PROBLEM STATEMENT: Word for word, restate the lines from the one holding "for t in (math.tau * (i" through the end of the data below, including both endpoints and nothing more.

EXTRACTED DATA:
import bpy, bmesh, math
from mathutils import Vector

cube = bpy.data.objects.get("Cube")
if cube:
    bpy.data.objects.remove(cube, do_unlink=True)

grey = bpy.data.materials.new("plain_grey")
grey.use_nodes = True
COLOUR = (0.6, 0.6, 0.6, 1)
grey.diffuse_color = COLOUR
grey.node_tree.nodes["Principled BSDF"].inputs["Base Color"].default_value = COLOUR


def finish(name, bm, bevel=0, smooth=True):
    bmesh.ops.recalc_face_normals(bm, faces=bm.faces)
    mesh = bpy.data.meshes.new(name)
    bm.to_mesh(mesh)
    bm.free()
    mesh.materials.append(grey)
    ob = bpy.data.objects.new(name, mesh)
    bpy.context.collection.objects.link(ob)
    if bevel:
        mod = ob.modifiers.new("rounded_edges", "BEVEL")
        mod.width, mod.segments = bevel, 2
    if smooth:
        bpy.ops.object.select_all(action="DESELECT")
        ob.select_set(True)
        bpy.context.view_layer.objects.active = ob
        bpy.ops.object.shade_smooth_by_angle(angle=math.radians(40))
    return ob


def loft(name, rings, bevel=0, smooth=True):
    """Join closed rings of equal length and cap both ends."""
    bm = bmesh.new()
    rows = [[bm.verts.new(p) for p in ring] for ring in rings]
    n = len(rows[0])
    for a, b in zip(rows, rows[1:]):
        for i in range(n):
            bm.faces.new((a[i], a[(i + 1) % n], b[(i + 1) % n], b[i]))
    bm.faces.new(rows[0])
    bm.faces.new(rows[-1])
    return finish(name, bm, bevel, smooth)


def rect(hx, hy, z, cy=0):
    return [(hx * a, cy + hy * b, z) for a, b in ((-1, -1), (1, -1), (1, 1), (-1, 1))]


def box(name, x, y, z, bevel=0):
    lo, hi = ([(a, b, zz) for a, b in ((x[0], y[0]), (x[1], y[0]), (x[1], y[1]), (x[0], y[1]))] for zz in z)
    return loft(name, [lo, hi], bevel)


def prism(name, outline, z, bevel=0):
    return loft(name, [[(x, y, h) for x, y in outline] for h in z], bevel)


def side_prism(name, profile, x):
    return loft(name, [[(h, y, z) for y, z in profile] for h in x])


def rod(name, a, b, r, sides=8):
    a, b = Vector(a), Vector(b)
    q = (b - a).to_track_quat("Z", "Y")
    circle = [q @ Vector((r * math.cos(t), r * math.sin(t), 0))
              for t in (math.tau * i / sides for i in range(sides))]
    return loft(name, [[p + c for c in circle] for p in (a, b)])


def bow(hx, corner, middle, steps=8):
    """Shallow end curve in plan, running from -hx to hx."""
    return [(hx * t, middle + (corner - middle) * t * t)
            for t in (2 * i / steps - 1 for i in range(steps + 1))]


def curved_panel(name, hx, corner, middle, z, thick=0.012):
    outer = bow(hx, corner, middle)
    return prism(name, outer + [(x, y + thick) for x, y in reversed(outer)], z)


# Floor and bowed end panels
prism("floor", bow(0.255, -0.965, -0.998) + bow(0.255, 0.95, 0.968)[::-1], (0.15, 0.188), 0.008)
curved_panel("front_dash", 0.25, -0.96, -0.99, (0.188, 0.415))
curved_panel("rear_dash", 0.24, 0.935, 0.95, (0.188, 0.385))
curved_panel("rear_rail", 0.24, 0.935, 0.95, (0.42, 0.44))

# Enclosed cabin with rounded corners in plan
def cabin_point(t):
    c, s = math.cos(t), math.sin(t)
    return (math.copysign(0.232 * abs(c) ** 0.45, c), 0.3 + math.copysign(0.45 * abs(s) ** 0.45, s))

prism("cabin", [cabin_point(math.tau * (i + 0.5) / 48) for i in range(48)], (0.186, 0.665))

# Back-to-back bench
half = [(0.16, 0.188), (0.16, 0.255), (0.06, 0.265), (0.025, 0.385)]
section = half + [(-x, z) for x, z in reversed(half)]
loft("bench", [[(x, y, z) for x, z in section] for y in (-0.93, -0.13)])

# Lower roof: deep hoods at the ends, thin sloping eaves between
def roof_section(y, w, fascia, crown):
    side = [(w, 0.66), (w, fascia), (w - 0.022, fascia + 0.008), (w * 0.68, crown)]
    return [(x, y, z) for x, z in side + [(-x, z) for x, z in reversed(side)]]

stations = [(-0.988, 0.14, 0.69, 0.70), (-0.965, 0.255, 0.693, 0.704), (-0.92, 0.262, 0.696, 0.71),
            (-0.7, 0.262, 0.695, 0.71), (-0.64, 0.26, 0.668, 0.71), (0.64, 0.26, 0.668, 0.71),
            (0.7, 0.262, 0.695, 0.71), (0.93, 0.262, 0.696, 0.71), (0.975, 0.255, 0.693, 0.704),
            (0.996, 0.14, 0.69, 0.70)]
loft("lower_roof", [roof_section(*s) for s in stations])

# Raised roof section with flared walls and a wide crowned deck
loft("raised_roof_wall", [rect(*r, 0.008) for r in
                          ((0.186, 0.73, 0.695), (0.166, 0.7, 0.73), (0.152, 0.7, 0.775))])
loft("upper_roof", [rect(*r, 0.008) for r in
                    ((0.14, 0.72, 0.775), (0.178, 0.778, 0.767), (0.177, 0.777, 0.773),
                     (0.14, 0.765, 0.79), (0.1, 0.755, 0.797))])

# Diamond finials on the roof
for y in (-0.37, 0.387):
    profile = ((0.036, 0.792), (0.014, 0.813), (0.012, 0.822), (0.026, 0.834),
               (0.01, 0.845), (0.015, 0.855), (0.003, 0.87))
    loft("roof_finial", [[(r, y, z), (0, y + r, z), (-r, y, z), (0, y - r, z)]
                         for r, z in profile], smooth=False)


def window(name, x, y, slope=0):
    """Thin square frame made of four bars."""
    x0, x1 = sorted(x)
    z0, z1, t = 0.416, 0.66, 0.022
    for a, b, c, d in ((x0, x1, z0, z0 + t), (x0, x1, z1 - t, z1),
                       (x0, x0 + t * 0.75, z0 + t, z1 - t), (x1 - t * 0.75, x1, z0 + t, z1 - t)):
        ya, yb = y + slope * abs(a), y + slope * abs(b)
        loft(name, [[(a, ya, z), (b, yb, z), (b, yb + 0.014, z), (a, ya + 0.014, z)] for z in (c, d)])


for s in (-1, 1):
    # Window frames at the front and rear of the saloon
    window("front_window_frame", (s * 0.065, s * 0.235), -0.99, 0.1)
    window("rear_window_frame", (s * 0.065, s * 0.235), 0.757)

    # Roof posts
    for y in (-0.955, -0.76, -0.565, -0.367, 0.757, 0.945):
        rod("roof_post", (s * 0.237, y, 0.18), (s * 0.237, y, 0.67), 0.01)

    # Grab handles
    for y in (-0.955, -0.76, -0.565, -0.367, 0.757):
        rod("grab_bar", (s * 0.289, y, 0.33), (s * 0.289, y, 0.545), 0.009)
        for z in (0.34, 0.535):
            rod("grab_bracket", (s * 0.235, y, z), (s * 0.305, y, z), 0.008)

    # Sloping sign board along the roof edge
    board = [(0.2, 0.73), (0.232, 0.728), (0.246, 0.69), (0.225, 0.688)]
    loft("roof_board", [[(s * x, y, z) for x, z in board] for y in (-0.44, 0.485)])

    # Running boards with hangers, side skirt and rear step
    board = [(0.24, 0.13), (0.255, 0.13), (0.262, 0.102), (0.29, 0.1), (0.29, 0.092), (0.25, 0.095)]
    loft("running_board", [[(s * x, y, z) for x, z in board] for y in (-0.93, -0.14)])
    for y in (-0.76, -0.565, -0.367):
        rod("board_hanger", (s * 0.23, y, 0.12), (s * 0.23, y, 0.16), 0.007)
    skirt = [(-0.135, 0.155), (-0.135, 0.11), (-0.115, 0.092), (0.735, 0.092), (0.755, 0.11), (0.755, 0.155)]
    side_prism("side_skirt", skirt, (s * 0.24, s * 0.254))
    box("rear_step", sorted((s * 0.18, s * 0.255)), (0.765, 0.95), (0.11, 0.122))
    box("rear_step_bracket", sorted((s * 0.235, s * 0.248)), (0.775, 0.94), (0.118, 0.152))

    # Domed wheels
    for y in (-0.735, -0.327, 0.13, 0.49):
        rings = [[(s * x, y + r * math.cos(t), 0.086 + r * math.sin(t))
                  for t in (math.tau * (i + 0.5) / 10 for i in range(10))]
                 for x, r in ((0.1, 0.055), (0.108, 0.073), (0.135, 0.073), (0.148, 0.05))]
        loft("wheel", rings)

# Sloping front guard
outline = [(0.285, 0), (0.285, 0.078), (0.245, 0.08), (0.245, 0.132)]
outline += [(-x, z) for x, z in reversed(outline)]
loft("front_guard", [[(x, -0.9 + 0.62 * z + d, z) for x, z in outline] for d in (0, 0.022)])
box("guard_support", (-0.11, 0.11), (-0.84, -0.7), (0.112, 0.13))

TASK RESULT:
                  for t in (math.tau * (i + 0.5) / 10 for i in range(10))]
                 for x, r in ((0.1, 0.055), (0.108, 0.073), (0.135, 0.073), (0.148, 0.05))]
        loft("wheel", rings)

# Sloping front guard
outline = [(0.285, 0), (0.285, 0.078), (0.245, 0.08), (0.245, 0.132)]
outline += [(-x, z) for x, z in reversed(outline)]
loft("front_guard", [[(x, -0.9 + 0.62 * z + d, z) for x, z in outline] for d in (0, 0.022)])
box("guard_support", (-0.11, 0.11), (-0.84, -0.7), (0.112, 0.13))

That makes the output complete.